*** SOURCE INFORMATION Section Begins ***
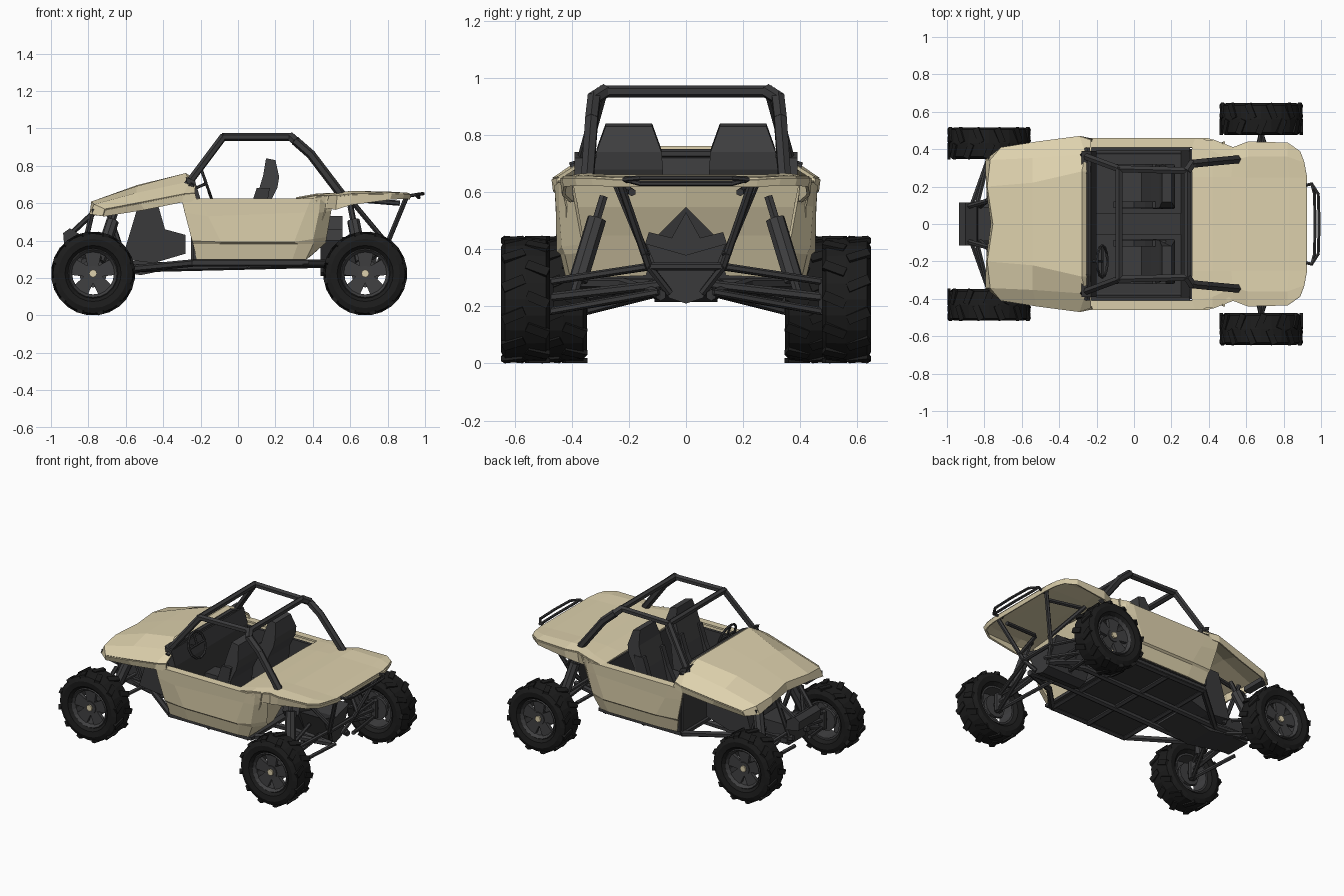
import bpy, bmesh, math
from mathutils import Vector, Matrix

if "Cube" in bpy.data.objects:
    bpy.data.objects.remove(bpy.data.objects["Cube"])


def material(name, rgb):
    m = bpy.data.materials.new(name)
    m.diffuse_color = (*rgb, 1)
    m.use_nodes = True
    m.node_tree.nodes["Principled BSDF"].inputs["Base Color"].default_value = m.diffuse_color
    return m


TAN = material("tan_panel", (0.73, 0.64, 0.42))
FRAME = material("dark_grey_frame", (0.042, 0.042, 0.044))
TRIM = material("charcoal_trim", (0.05, 0.05, 0.052))
RUBBER = material("black_rubber", (0.012, 0.012, 0.012))


def finish(name, bm, mat, mirror=False, thick=0):
    bmesh.ops.recalc_face_normals(bm, faces=bm.faces)
    me = bpy.data.meshes.new(name)
    bm.to_mesh(me)
    bm.free()
    me.materials.append(mat)
    ob = bpy.data.objects.new(name, me)
    bpy.context.collection.objects.link(ob)
    if mirror:
        m = ob.modifiers.new("mirror", 'MIRROR')
        m.use_axis = (False, True, False)
        m.use_clip = True
    if thick:
        s = ob.modifiers.new("shell", 'SOLIDIFY')
        s.thickness, s.offset = thick, 0
    return ob


def add_tube(bm, a, b, r, sides=6):
    a, b = Vector(a), Vector(b)
    d = b - a
    mat = Matrix.Translation((a + b) / 2) @ d.to_track_quat('Z', 'Y').to_matrix().to_4x4()
    bmesh.ops.create_cone(bm, cap_ends=True, segments=sides, radius1=r, radius2=r,
                          depth=d.length + r * 0.6, matrix=mat)


def tubes(name, paths, r, mat=FRAME, mirror=True, sides=6):
    bm = bmesh.new()
    for p in paths:
        for a, b in zip(p, p[1:]):
            add_tube(bm, a, b, r, sides)
    return finish(name, bm, mat, mirror)


def box(name, c, s, mat=FRAME, mirror=False):
    bm = bmesh.new()
    bmesh.ops.create_cube(bm, size=1, matrix=Matrix.Translation(c) @ Matrix.Diagonal((*s, 1)))
    return finish(name, bm, mat, mirror)


def sheet(name, rows, mat=TAN, thick=0.012):
    bm = bmesh.new()
    vs = [[bm.verts.new(p) for p in r] for r in rows]
    for r, q in zip(vs, vs[1:]):
        for i in range(len(r) - 1):
            bm.faces.new((r[i], r[i + 1], q[i + 1], q[i]))
    return finish(name, bm, mat, True, thick)


def prism(name, pts, lo, hi, mat=FRAME, axis='Y', mirror=False, shape=None):
    bm = bmesh.new()
    put = (lambda p, t: (p[0], t, p[1])) if axis == 'Y' else (lambda p, t: (t, p[0], p[1]))
    a = [bm.verts.new(put(p, lo)) for p in pts]
    b = [bm.verts.new(put(p, hi)) for p in pts]
    bm.faces.new(a)
    bm.faces.new(b[::-1])
    for i in range(len(pts)):
        j = (i + 1) % len(pts)
        bm.faces.new((a[i], a[j], b[j], b[i]))
    for v in bm.verts:
        if shape:
            shape(v.co)
    return finish(name, bm, mat, mirror)


# Hood shell: lip, nose crease, middle, rear edge
sheet("hood", [
    [(-.76, 0, .565), (-.785, .2, .56), (-.79, .34, .54), (-.72, .39, .53)],
    [(-.75, 0, .615), (-.78, .2, .605), (-.765, .34, .59), (-.71, .405, .565)],
    [(-.54, 0, .69), (-.54, .22, .685), (-.54, .35, .65), (-.52, .435, .60)],
    [(-.28, 0, .755), (-.28, .28, .755), (-.26, .37, .71), (-.29, .465, .645)],
    [(-.25, 0, .735), (-.25, .28, .735), (-.23, .39, .685), (-.23, .445, .65)]])
sheet("hood_skirt", [
    [(-.71, .405, .565), (-.52, .435, .60), (-.29, .465, .645), (-.23, .445, .65)],
    [(-.72, .39, .53), (-.50, .425, .565), (-.30, .46, .605), (-.22, .45, .61)]])
box("headlight", (-.755, .27, .555), (.05, .17, .03), TRIM, True)

# Door and rear quarter, with a pressed crease and a folded top rim
sheet("side_panel", [
    [(-.22, .405, .30), (-.08, .415, .30), (.29, .415, .30), (.36, .40, .30), (.385, .36, .32)],
    [(-.24, .425, .385), (-.10, .435, .385), (.32, .435, .385), (.40, .42, .385), (.465, .35, .39)],
    [(-.245, .435, .40), (-.09, .448, .395), (.30, .448, .395), (.40, .43, .41), (.47, .36, .42)],
    [(-.285, .45, .55), (-.16, .45, .53), (.36, .45, .55), (.43, .44, .55), (.495, .385, .56)],
    [(-.30, .455, .615), (-.20, .456, .62), (.39, .456, .62), (.44, .44, .63), (.52, .40, .64)],
    [(-.28, .41, .615), (-.20, .41, .62), (.33, .41, .62), (.44, .40, .63), (.50, .38, .64)]])
sheet("rear_bulkhead", [
    [(.36, .14, .31), (.36, .40, .30)],
    [(.42, .10, .45), (.42, .42, .45)],
    [(.48, .0, .55), (.46, .42, .55)],
    [(.52, .0, .64), (.48, .44, .64)]])

# Rear deck with turned-down edge
deck = [[(.31, 0, .625), (.31, .25, .625), (.31, .41, .62), (.31, .455, .615)],
        [(.42, 0, .645), (.42, .25, .645), (.42, .39, .64), (.42, .447, .635)],
        [(.52, 0, .65), (.52, .25, .65), (.53, .34, .65), (.53, .405, .635)],
        [(.60, 0, .655), (.60, .25, .655), (.61, .36, .66), (.61, .435, .645)],
        [(.83, 0, .65), (.83, .25, .65), (.82, .36, .655), (.82, .43, .65)],
        [(.92, 0, .645), (.92, .25, .645), (.905, .33, .65), (.885, .385, .65)]]
sheet("rear_deck", deck)
edge = [r[3] for r in deck[1:]] + deck[-1][2::-1]
drop = [.05, .07, .055, .03, .025, .025, .025, .025]
sheet("deck_edge", [edge, [(x - .008, y * .985, z - d) for (x, y, z), d in zip(edge, drop)]])

# Cabin interior
box("floor", (.07, 0, .285), (.62, .80, .02))
box("door_liner", (.03, .40, .45), (.54, .02, .30), FRAME, True)
prism("dashboard", [(-.28, .74), (-.23, .72), (-.20, .62), (-.22, .30), (-.25, .30), (-.25, .60)], -.39, .39)
prism("rear_firewall", [(.25, .30), (.28, .30), (.33, .62), (.30, .62)], -.40, .40)
box("centre_console", (.0, 0, .37), (.50, .11, .16))


def narrow(co):
    if co.z > .72:
        co.y = .2 + (co.y - .2) * (.68 if co.z > .8 else .95)


prism("seat", [(-.10, .42), (.04, .40), (.09, .60), (.135, .75), (.15, .84), (.20, .83), (.22, .74),
               (.21, .68), (.17, .60), (.14, .32), (-.10, .34)], .08, .32, TRIM, 'Y', True, narrow)
for y in (.085, .285):
    prism("seat_bolster", [(-.11, .45), (.0, .44), (.06, .56), (.10, .68), (.17, .68), (.12, .40), (-.10, .36)],
          y, y + .035, FRAME, 'Y', True)

# Steering wheel
hub = Vector((-.17, -.2, .705))
ring = [hub + Vector((.028 * math.cos(t), .085 * math.sin(t), -.08 * math.cos(t)))
        for t in [k * math.tau / 12 for k in range(13)]]
tubes("steering_wheel", [ring] + [[hub, ring[k]] for k in (3, 6, 9)] + [[hub, (-.25, -.2, .67)]], .008,
      FRAME, False)

# Roll cage
front, rear = (-.08, .295, .953), (.285, .285, .953)
tubes("roll_cage", [[(-.27, .365, .70), front, rear], [front, (-.08, 0, .953)], [rear, (.285, 0, .953)]], .021)
tubes("rear_pillar", [[rear, (.31, .322, .93), (.39, .33, .86), (.55, .345, .65)]], .025)
tubes("cowl_bar", [[(-.25, .40, .69), (-.245, .27, .735), (-.245, 0, .735)]], .016)

# Chassis rails, struts and bumpers
tubes("chassis_rails", [
    [(-.86, .08, .30), (-.55, .12, .25), (-.24, .38, .28), (.34, .38, .28), (.50, .22, .28), (.76, .09, .24)],
    [(-.55, .12, .25), (.50, .12, .275), (.76, .09, .24)],
    [(-.24, .38, .28), (-.24, 0, .28)], [(.05, .38, .275), (.05, 0, .275)], [(.34, .38, .28), (.34, 0, .28)]], .02)
prism("skid_plate", [(-.84, .27), (-.52, .215), (-.28, .265), (-.28, .28), (-.52, .29), (-.84, .30)], -.11, .11)
prism("front_bulkhead", [(-.62, .30), (-.53, .60), (-.43, .60), (-.39, .46), (-.28, .43), (-.28, .33), (-.45, .28)],
      -.18, .18)
tubes("front_struts", [[(-.90, .09, .43), (-.76, .13, .56), (-.50, .16, .58)], [(-.84, .08, .29), (-.78, .13, .55)],
                       [(-.70, .17, .57), (-.60, .15, .28)]], .015)
prism("front_bumper", [(-.93, .38), (-.935, .44), (-.90, .465), (-.84, .43), (-.83, .36)], -.115, .115)
tubes("rear_struts", [[(.90, .23, .63), (.78, .13, .34), (.74, .06, .25)], [(.86, .19, .60), (.62, .22, .62)],
                      [(.80, .14, .38), (.60, .24, .62)], [(.78, .13, .34), (.78, 0, .34)]], .014)
tubes("rear_bumper", [[(.89, .2, .635), (.95, .215, .645), (.985, .16, .65), (.99, 0, .65)],
                      [(.95, .215, .645), (.965, .16, .63), (.968, 0, .63)]], .009)

# Engine, gearbox and front differential
prism("engine", [(0, .53), (.05, .44), (.13, .46), (.15, .40), (.06, .23), (0, .21), (-.06, .23), (-.15, .40),
                 (-.13, .46), (-.05, .44)], .44, .56, FRAME, 'X')
prism("gearbox", [(.14, .42), (.06, .23), (0, .21), (-.06, .23), (-.14, .42), (0, .38)], .56, .74, FRAME, 'X')
prism("front_differential", [(.09, .38), (.09, .25), (-.09, .25), (-.09, .38)], -.84, -.62, FRAME, 'X')

# Suspension for each axle: wheel x and inner face of the wheel
for tag, x, y in (("front", -.775, .36), ("rear", .68, .49)):
    lo, up = (x, y, .18), (x, y, .285)
    tubes(tag + "_arms", [[(x - .10, .08, .25), lo], [(x + .12, .10, .25), lo],
                          [(x - .06, .12, .34), up], [(x + .09, .13, .34), up]], .013)
    tubes(tag + "_axle", [[(x, .06, .28), (x, y + .05, .225)]], .016)
    tubes(tag + "_upright", [[lo, up]], .026)
    k = .10 if tag == "front" else -.06
    s0, s1 = Vector((x + k * 1.3, y - .20, .58)), Vector((x + k * .2, y - .10, .25))
    tubes(tag + "_damper", [[s0, s1]], .016)
    tubes(tag + "_spring", [[s0.lerp(s1, .25), s0.lerp(s1, .85)]], .034, TRIM, True, 8)


# Wheel parts, built once around the y axis with the outside at +y
def lathe(profile, n):
    bm = bmesh.new()
    rings = [[bm.verts.new((r * math.cos(k * math.tau / n), y, r * math.sin(k * math.tau / n))) for k in range(n)]
             for y, r in profile]
    for a, b in zip(rings, rings[1:] + rings[:1]):
        for k in range(n):
            j = (k + 1) % n
            bm.faces.new((a[k], a[j], b[j], b[k]))
    return bm


tyre = lathe([(-.06, .13), (-.08, .15), (-.085, .185), (-.072, .214), (0, .219), (.072, .214), (.085, .185),
              (.08, .15), (.06, .13)], 24)
for k in range(24):
    side = 1 if k % 2 else -1
    spin = Matrix.Rotation(k * math.tau / 24, 4, 'Y')
    bmesh.ops.create_cube(tyre, size=1, matrix=spin @ Matrix.Translation((0, side * .042, .214))
                          @ Matrix.Rotation(side * .4, 4, 'Z') @ Matrix.Diagonal((.034, .082, .018, 1)))

rim = lathe([(-.06, .132), (.062, .134), (.07, .128), (.05, .112), (-.06, .118)], 20)
turn = Matrix.Rotation(math.pi / 2, 4, 'X')
for k in range(5):
    m = Matrix.Rotation(k * math.tau / 5, 4, 'Y') @ Matrix.Translation((0, .04, .075))
    bmesh.ops.create_cone(rim, cap_ends=True, segments=4, radius1=.038, radius2=.066, depth=.10,
                          matrix=m @ Matrix.Diagonal((1, .3, 1, 1)) @ Matrix.Rotation(math.pi / 4, 4, 'Z'))
for y, r, d in ((.03, .042, .05), (-.03, .075, .02)):
    bmesh.ops.create_cone(rim, cap_ends=True, segments=12, radius1=r, radius2=r, depth=d,
                          matrix=Matrix.Translation((0, y, 0)) @ turn)
cap = bmesh.new()
bmesh.ops.create_cone(cap, cap_ends=True, segments=8, radius1=.021, radius2=.021, depth=.02,
                      matrix=Matrix.Translation((0, .055, 0)) @ turn)

# Place the four wheels
for part in (finish("tyre", tyre, RUBBER), finish("rim", rim, TRIM), finish("hub_cap", cap, TAN)):
    spots = [(x, s * y, s) for x, y in ((-.775, .432), (.68, .562)) for s in (1, -1)]
    for i, (x, y, s) in enumerate(spots):
        ob = part if i == 0 else part.copy()
        if i:
            bpy.context.collection.objects.link(ob)
        ob.location = (x, y, .224)
        ob.rotation_euler = (0, 0, 0 if s > 0 else math.pi)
*** SOURCE INFORMATION Section Ends ***
**THE PROBLEM**
Where in the records does the word "shell" appear? Copy each line that holds it.

**RESULT FOR THIS EXERCISE**
        s = ob.modifiers.new("shell", 'SOLIDIFY')
# Hood shell: lip, nose crease, middle, rear edge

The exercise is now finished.